Building accountability

I think Coca Cola’s 2020 Vision sums up nicely what accountability is all about: “If it is to be, it’s up to me”. In the words of Ghandi, “be the change you want to see in the world”. The sad reality, however, is that there are too many spectators pointing fingers from the sidelines about all that’s wrong with the world.

And, in South Africa especially, there exists a sense of entitlement that undermines the idea of doing what is best and right for the communities and businesses we operate in.

The following behaviours should be seen as red flags in your business, indicating that you are facing a lack of accountability and need to take urgent action to prevent it becoming endemic: ignoring, denying, finer pointing, covering of tails, confusion, waiting to be told what to do, “it’s not my job” statements.

Within the world of skills development, we are being called on more and more to “teach” people about accountability, to show how it applies to getting the job done and to get them to demonstrate this value in their places of work. As demonstrated in the quotes above, accountability is an individual value. Real accountability cannot be forced; it must be voluntary. What you can do is put the tools in their hands so that you can break the cycle of anti-accountability behaviours.

According to the accountability cycle proposed by Epstein and Birchard, four elements play a role in corporate accountability: governance, measurement, management systems and reporting. You need to have all of these in place so that you can demonstrate fairness and transparency in how you manage your business. However, it is a long-term solution that may be a big project for you and your managers and is certainly beyond the scope of this article.

Looking at what can be done immediately; Partners in Leadership® have developed a four stage model for practicing accountability. This is a useful framework for addressing accountability at an employee or individual level:
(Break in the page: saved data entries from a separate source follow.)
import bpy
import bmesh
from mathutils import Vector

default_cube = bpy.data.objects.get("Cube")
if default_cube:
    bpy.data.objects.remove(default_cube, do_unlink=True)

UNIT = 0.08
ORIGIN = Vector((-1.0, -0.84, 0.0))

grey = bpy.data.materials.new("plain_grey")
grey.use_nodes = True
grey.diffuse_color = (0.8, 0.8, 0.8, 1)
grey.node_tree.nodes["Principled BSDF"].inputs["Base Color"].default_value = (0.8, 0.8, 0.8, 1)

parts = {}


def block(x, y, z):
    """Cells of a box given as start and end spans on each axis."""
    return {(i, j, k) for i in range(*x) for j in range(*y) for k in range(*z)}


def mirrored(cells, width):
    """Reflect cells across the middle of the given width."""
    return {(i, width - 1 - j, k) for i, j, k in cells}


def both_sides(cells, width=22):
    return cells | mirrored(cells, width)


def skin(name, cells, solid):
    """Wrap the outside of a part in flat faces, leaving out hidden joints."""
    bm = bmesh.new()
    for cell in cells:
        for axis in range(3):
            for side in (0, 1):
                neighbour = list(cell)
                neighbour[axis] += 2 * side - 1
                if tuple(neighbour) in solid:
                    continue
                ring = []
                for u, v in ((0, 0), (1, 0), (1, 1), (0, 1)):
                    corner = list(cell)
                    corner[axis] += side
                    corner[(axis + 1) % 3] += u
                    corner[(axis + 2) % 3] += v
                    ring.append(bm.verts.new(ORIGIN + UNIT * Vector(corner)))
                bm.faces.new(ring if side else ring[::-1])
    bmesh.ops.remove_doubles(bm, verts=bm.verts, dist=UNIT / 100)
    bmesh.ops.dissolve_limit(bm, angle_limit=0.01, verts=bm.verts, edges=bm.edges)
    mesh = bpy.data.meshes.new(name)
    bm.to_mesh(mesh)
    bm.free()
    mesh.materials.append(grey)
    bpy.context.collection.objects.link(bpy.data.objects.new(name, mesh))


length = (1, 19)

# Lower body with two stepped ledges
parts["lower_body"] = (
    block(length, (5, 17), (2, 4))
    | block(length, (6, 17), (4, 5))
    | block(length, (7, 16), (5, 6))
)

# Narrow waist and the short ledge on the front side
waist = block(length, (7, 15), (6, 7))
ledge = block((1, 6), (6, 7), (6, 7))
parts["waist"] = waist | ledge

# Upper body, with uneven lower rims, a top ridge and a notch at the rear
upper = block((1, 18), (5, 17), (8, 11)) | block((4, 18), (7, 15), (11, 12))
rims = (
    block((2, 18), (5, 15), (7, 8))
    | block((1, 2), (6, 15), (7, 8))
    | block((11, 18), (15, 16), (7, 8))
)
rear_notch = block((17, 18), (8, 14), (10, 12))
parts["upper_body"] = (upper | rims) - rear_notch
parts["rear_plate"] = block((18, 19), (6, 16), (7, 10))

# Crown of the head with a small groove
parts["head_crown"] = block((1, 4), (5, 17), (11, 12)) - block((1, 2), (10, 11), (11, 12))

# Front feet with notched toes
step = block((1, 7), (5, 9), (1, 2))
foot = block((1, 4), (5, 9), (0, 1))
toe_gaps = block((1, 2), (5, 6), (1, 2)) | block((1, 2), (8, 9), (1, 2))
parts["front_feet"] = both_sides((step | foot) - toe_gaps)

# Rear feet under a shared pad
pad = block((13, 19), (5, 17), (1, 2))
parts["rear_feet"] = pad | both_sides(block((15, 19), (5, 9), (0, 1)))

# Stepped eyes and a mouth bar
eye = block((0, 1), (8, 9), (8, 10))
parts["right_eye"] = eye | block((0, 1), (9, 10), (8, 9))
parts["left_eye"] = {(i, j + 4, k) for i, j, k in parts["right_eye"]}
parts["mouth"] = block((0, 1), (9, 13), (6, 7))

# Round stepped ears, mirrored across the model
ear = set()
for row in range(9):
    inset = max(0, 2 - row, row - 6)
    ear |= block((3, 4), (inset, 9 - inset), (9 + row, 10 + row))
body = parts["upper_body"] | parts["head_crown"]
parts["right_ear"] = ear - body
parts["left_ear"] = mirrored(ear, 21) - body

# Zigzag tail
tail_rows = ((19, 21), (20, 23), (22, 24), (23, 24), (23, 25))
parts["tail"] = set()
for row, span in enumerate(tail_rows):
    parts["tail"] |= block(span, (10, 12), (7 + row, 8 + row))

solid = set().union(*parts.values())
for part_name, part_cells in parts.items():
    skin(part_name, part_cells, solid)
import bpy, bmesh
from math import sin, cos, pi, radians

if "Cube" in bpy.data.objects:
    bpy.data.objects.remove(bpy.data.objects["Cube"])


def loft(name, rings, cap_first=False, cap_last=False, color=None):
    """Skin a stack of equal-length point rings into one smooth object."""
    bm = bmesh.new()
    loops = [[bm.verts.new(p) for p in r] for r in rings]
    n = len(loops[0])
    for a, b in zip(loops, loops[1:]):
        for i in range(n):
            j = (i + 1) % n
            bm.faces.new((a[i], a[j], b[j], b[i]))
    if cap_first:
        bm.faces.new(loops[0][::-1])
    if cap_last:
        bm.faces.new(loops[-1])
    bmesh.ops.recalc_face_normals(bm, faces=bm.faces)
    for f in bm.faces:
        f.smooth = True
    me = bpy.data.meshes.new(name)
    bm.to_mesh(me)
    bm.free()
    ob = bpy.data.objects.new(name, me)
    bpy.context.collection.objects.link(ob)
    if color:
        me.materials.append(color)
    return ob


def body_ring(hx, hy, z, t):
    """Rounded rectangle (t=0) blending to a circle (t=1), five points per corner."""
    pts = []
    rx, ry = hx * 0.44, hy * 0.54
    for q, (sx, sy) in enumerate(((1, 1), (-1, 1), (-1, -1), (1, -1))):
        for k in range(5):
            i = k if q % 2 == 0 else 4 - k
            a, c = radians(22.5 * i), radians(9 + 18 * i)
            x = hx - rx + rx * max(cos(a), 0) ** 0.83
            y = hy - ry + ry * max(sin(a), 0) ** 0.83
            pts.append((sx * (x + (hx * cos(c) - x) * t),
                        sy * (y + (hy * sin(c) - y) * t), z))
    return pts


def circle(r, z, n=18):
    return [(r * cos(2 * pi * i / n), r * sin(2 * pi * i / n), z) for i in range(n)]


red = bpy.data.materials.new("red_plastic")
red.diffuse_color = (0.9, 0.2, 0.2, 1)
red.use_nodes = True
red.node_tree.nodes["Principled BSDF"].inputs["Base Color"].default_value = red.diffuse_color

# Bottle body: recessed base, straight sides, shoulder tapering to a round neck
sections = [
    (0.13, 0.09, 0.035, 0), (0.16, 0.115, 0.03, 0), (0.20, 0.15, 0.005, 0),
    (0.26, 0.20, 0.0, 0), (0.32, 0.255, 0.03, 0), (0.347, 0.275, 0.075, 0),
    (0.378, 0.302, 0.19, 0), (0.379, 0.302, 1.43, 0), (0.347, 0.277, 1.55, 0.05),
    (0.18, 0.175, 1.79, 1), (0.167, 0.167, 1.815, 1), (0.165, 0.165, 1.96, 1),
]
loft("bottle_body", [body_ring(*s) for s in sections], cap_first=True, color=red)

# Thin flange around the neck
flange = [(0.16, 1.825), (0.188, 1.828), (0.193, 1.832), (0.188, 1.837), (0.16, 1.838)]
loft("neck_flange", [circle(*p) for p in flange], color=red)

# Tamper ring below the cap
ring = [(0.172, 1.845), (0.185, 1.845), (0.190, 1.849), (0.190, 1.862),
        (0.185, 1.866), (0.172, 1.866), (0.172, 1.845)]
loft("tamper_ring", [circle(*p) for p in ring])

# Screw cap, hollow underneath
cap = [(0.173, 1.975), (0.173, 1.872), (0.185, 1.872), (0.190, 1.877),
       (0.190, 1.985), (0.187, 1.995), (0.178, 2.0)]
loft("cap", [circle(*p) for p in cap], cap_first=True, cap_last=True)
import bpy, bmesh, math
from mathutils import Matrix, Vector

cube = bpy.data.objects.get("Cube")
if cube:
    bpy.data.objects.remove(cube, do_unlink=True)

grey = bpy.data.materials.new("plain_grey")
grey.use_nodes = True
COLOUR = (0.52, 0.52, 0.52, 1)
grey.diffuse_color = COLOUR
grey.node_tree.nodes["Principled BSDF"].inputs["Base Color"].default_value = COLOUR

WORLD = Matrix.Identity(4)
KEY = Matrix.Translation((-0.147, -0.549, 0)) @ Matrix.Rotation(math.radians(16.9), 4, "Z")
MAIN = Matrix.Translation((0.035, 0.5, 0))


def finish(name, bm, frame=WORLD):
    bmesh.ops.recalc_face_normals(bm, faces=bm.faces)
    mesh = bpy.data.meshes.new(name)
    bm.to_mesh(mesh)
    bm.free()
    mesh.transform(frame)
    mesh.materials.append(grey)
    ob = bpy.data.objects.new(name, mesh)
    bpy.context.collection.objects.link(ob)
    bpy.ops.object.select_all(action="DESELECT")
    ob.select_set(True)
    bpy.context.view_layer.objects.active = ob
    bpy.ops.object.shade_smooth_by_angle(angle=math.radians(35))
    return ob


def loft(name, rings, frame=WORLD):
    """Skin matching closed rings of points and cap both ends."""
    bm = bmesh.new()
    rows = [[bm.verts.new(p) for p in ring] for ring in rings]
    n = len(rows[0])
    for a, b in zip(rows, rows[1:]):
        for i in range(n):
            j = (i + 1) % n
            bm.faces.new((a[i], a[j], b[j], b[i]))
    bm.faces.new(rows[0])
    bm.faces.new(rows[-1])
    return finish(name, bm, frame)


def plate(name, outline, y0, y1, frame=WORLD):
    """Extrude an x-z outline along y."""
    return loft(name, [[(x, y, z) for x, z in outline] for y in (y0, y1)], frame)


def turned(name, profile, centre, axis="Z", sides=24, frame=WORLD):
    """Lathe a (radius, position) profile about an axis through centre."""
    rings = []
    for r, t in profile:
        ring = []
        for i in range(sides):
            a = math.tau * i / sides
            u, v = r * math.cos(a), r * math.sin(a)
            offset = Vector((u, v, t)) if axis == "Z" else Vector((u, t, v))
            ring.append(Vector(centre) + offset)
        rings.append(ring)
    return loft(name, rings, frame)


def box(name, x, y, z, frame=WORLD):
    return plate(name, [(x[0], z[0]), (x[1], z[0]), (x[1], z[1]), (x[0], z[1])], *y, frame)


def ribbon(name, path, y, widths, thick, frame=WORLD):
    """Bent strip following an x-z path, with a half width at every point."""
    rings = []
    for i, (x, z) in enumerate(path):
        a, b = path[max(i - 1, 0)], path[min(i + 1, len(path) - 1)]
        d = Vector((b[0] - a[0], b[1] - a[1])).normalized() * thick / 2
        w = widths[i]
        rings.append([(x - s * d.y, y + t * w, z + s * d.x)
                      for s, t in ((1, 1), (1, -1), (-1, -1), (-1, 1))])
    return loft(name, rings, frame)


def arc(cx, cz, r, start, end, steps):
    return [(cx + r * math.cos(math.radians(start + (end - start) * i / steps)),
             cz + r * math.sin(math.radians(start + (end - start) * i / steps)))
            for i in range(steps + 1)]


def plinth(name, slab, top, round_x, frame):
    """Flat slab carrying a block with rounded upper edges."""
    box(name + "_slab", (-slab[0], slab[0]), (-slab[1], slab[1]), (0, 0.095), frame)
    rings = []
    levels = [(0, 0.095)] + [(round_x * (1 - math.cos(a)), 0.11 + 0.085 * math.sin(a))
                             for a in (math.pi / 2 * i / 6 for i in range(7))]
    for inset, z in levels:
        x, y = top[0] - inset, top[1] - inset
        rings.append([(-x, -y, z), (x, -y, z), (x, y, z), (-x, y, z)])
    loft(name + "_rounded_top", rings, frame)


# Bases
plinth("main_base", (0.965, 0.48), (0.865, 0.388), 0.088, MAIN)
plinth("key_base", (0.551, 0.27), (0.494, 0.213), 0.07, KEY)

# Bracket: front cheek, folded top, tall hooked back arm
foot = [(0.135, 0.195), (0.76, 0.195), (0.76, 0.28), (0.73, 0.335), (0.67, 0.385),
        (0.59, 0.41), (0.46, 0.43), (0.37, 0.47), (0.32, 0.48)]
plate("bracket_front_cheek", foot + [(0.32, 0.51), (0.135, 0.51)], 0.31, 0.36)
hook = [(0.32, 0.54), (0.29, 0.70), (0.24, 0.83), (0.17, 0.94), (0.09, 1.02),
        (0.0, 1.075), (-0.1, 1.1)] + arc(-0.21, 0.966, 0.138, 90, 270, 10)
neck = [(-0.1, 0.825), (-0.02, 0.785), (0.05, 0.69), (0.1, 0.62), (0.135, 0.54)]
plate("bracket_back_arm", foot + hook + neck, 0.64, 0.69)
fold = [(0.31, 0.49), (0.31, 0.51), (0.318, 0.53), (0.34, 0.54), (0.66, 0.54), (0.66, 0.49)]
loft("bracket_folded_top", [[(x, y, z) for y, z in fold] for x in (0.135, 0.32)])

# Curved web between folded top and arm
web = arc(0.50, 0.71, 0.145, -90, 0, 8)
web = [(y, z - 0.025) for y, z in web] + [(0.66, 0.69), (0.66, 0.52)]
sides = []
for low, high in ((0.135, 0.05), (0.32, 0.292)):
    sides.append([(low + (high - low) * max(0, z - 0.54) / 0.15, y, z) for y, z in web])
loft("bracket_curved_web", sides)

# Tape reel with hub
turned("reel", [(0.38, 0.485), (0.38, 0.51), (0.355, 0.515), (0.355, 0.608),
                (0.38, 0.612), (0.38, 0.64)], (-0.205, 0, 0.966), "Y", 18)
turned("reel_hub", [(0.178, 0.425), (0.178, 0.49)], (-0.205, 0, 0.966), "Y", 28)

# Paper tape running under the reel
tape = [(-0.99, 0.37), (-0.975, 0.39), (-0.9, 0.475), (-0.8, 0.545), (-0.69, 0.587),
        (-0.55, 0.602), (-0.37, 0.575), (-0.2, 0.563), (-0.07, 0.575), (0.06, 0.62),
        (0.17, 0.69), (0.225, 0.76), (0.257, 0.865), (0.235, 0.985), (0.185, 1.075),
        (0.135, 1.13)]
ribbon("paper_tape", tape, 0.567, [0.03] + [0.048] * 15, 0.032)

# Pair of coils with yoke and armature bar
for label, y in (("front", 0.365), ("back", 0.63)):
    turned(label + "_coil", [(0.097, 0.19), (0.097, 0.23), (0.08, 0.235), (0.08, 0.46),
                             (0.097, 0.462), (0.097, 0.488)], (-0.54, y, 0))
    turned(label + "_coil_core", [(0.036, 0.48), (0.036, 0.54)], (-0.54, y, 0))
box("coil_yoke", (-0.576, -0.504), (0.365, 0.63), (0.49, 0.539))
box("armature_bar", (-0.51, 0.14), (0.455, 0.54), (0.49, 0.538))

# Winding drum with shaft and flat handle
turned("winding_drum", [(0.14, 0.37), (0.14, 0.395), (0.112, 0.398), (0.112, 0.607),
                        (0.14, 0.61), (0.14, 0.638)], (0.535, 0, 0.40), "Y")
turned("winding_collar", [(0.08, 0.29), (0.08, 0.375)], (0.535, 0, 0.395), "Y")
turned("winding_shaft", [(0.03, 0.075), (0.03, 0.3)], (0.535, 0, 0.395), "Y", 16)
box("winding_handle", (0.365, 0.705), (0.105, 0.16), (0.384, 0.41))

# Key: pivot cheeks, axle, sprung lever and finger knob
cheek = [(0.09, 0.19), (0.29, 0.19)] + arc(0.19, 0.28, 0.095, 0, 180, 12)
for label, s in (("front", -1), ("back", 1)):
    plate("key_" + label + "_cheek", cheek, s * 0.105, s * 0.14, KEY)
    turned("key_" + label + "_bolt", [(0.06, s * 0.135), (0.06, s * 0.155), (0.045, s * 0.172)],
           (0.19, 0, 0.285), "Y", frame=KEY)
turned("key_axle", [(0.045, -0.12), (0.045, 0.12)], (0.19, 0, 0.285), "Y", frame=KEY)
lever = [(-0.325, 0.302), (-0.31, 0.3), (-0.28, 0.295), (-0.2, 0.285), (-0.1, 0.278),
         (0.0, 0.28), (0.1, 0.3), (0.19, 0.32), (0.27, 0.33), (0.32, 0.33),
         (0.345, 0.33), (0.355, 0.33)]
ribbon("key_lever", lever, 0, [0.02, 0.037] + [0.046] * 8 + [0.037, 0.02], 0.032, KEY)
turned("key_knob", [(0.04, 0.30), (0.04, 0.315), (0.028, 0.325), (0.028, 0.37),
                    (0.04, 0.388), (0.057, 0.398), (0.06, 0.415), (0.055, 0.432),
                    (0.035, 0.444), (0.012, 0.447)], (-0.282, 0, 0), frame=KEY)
  1. See it: The first step to being accountable is an awareness of what the reality is. Your employees need to be conscious about what they do and what part they have in the success of the business. They need to see how they fit into the broader context of their workplace and they need to see the value they contribute. On the flip side, individuals may not recognise their short-comings or bad habits a lifetime in the making. Encourage people to engage in open dialogue and to seek feedback about how they are performing.
  2. Own it: Coach your staff to identify what factors or events have led to their current reality. Do not allow the counter-productive behaviours outlined above (the blaming, denying etc.). Insist that staff objectively identify what is going on in your business, speaking in the first person. They need to stick to the facts and avoid emotional outbursts. An example of a problem owned is the following: “that deadline was missed because I did not manage my workload properly. I completed the easy tasks rather than what was important or time sensitive”.
  3. Solve it: Once your employees own a problem, you can insist that they bring solutions to the proverbial table. Do not try to solve the problem for them. At best, this only makes them lazy and, at worst, it can be disempowering. Be open minded and patient. Let them make the first suggestion and then help them consider all perspectives and factors as you work with your employees towards a solution. The more they see themselves as part of the solution, the more they will develop a sense of accountability.
  4. Do it: Full accountability only comes from this final step. Your employees need to be given the opportunity to make the changes necessary to solve the problem and they need to be taken to task if they don’t take positive action. Encourage and reward them so that they stay motivated and gain confidence. The more positive the experience, the more likely they are to maintain their accountable attitude. Do not allow cynics and nay-sayers any involvement.